◆ **PROBLEM REQUIREMENTS**
Your task is to copy each line of the material below that includes "else".

◆ **INPUT MATERIAL**
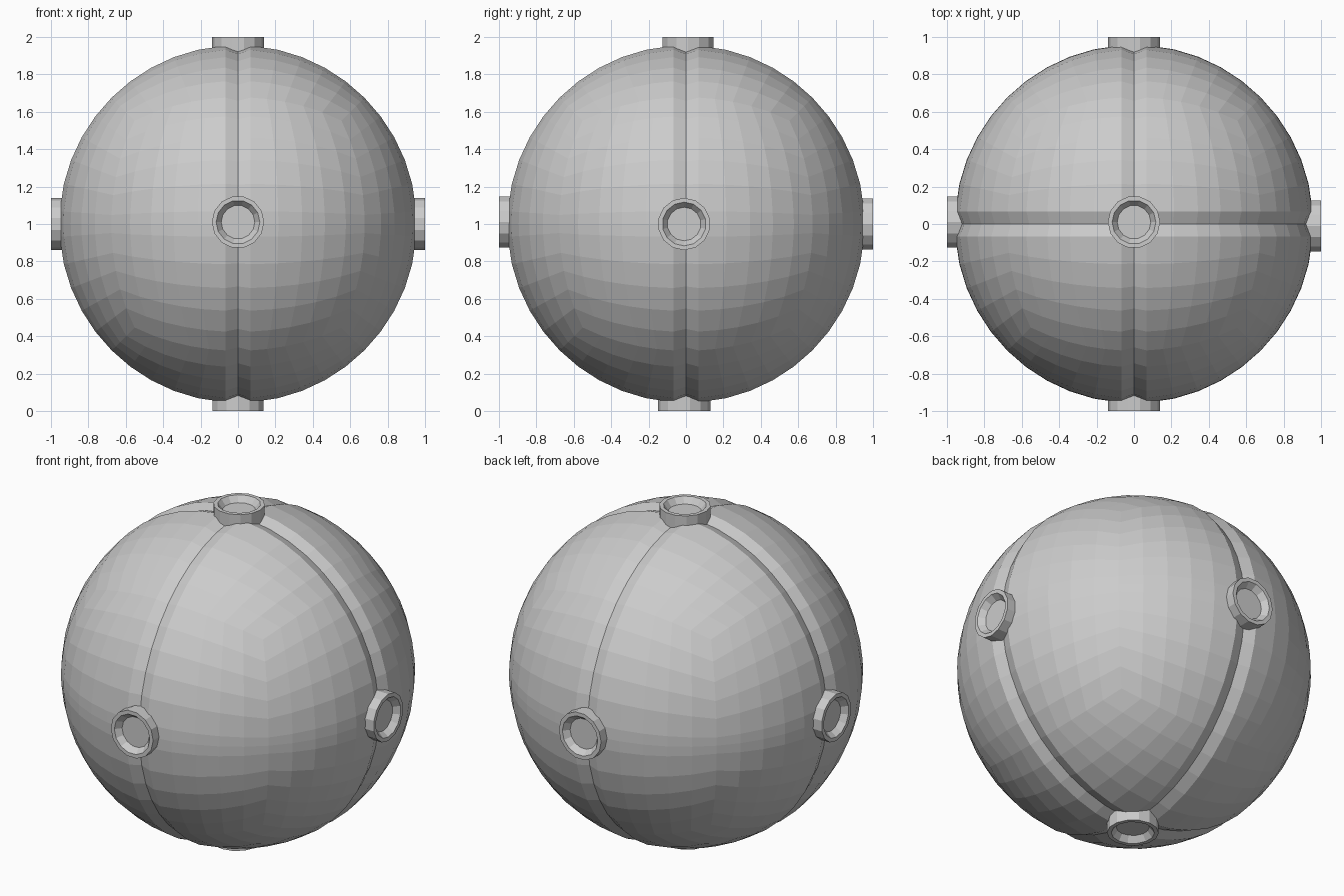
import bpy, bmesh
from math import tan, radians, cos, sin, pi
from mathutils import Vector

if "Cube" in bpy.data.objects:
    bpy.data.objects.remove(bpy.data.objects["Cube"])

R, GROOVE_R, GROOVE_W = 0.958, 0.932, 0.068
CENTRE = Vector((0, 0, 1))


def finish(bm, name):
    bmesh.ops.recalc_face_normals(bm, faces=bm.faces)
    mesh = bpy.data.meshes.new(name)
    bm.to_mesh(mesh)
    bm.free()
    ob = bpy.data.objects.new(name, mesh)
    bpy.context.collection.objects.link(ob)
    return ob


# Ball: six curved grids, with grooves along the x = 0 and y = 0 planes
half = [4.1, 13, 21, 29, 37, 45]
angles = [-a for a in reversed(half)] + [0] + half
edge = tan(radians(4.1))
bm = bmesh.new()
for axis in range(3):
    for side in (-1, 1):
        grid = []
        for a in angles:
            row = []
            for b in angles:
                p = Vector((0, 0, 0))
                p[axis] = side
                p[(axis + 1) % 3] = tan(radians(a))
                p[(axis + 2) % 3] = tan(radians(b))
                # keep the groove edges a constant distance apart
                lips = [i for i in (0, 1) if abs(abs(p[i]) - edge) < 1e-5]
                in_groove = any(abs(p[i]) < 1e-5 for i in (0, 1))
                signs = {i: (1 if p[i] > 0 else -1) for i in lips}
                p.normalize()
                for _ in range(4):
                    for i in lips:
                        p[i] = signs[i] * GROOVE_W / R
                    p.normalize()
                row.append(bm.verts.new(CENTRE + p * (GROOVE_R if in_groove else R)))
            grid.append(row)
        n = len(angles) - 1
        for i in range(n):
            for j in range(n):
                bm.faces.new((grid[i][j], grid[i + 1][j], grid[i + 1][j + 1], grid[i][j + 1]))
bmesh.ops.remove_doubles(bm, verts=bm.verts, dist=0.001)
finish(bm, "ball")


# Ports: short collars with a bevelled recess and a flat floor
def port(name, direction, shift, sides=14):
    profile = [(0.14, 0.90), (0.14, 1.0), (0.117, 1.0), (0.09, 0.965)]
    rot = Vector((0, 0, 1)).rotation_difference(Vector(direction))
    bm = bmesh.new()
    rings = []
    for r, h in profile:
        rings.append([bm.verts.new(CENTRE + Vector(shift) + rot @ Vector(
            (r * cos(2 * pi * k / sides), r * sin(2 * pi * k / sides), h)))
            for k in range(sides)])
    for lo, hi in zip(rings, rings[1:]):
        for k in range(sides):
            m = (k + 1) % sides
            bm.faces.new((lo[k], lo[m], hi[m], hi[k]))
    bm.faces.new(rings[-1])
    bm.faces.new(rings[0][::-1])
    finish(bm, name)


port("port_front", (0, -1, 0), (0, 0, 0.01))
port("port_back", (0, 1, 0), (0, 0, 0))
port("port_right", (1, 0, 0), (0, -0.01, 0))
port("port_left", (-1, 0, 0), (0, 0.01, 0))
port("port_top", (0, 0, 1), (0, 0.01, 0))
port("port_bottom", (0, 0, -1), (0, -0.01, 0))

◆ **TASK OUTPUT**
                signs = {i: (1 if p[i] > 0 else -1) for i in lips}
                row.append(bm.verts.new(CENTRE + p * (GROOVE_R if in_groove else R)))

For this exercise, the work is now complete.